-- Opening Marker --
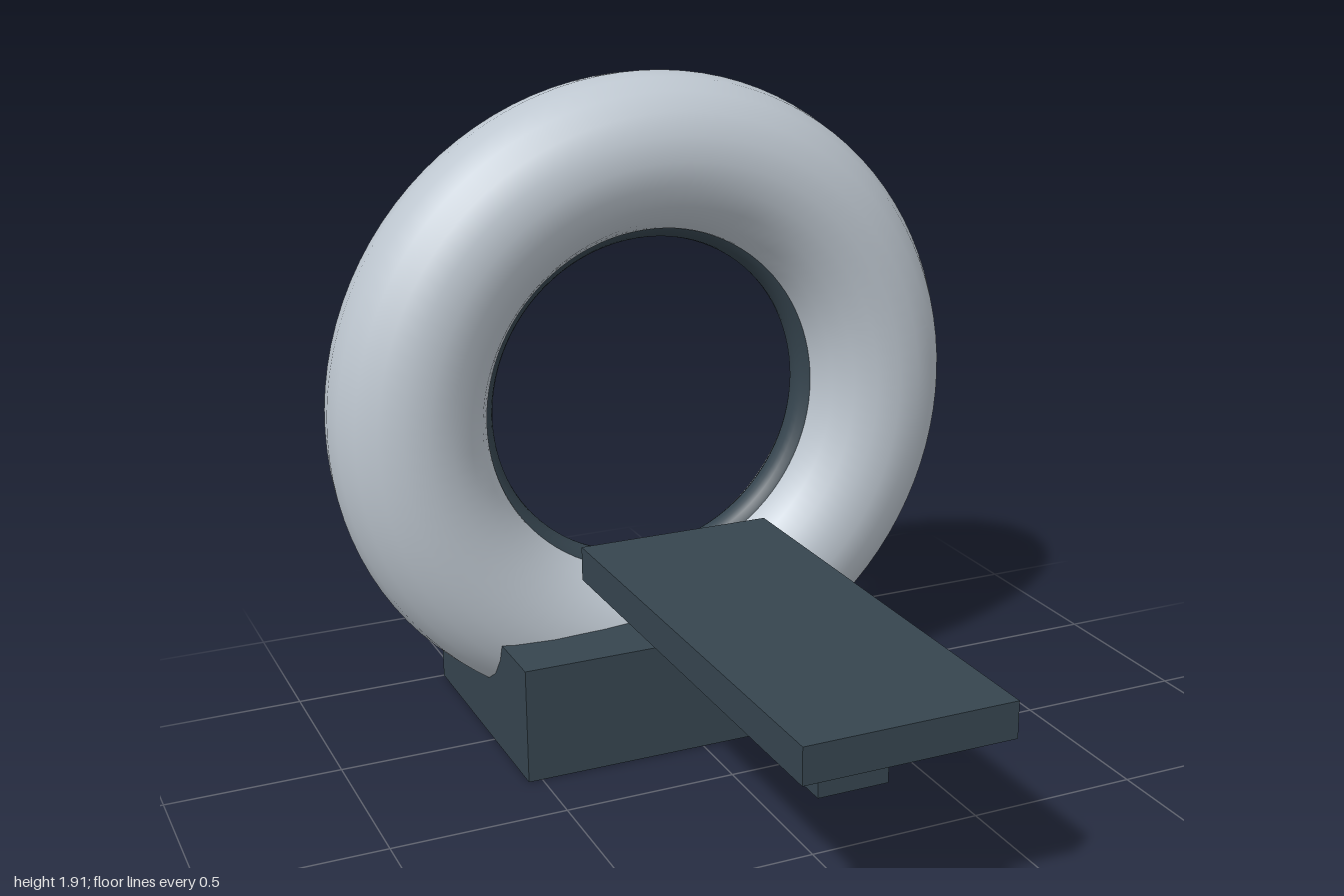
import * as THREE from 'three';

export function createModel() {
  const model = new THREE.Group();
  model.name = 'ringScanner';

  const shell = new THREE.MeshStandardMaterial({ color: 0xbec7d0 });
  shell.name = 'pale grey shell';
  const dark = new THREE.MeshStandardMaterial({ color: 0x36454f });
  dark.name = 'dark slate';

  const add = (name, geometry, material, x, y, z) => {
    const mesh = new THREE.Mesh(geometry, material);
    mesh.name = name;
    mesh.position.set(x, y, z);
    model.add(mesh);
  };

  // Box given by its width and its y and z limits, centred on x = 0
  const addBox = (name, width, y0, y1, z0, z1) =>
    add(name, new THREE.BoxGeometry(width, y1 - y0, z1 - z0), dark, 0, (y0 + y1) / 2, (z0 + z1) / 2);

  // Upright ring, with a thin dark ring lining its bore
  add('ringHousing', new THREE.TorusGeometry(0.73, 0.225, 20, 96), shell, 0, 0.96, -0.6);
  add('boreLining', new THREE.TorusGeometry(0.545, 0.065, 20, 96), dark, 0, 0.96, -0.6);

  // Block carrying the ring
  addBox('base', 1.08, 0, 0.34, -1, -0.2);

  // Table in front of the bore, with its support beam
  addBox('tableTop', 0.58, 0.5, 0.6, -0.4, 1);
  addBox('tableSupport', 0.2, 0.29, 0.5, -0.125, 0.715);

  return model;
}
-- Closing Marker --
__REQUIREMENT__.
The copy should match the records above exactly, except that pictures are dropped.

__TASK RESULT__.
import * as THREE from 'three';

export function createModel() {
  const model = new THREE.Group();
  model.name = 'ringScanner';

  const shell = new THREE.MeshStandardMaterial({ color: 0xbec7d0 });
  shell.name = 'pale grey shell';
  const dark = new THREE.MeshStandardMaterial({ color: 0x36454f });
  dark.name = 'dark slate';

  const add = (name, geometry, material, x, y, z) => {
    const mesh = new THREE.Mesh(geometry, material);
    mesh.name = name;
    mesh.position.set(x, y, z);
    model.add(mesh);
  };

  // Box given by its width and its y and z limits, centred on x = 0
  const addBox = (name, width, y0, y1, z0, z1) =>
    add(name, new THREE.BoxGeometry(width, y1 - y0, z1 - z0), dark, 0, (y0 + y1) / 2, (z0 + z1) / 2);

  // Upright ring, with a thin dark ring lining its bore
  add('ringHousing', new THREE.TorusGeometry(0.73, 0.225, 20, 96), shell, 0, 0.96, -0.6);
  add('boreLining', new THREE.TorusGeometry(0.545, 0.065, 20, 96), dark, 0, 0.96, -0.6);

  // Block carrying the ring
  addBox('base', 1.08, 0, 0.34, -1, -0.2);

  // Table in front of the bore, with its support beam
  addBox('tableTop', 0.58, 0.5, 0.6, -0.4, 1);
  addBox('tableSupport', 0.2, 0.29, 0.5, -0.125, 0.715);

  return model;
}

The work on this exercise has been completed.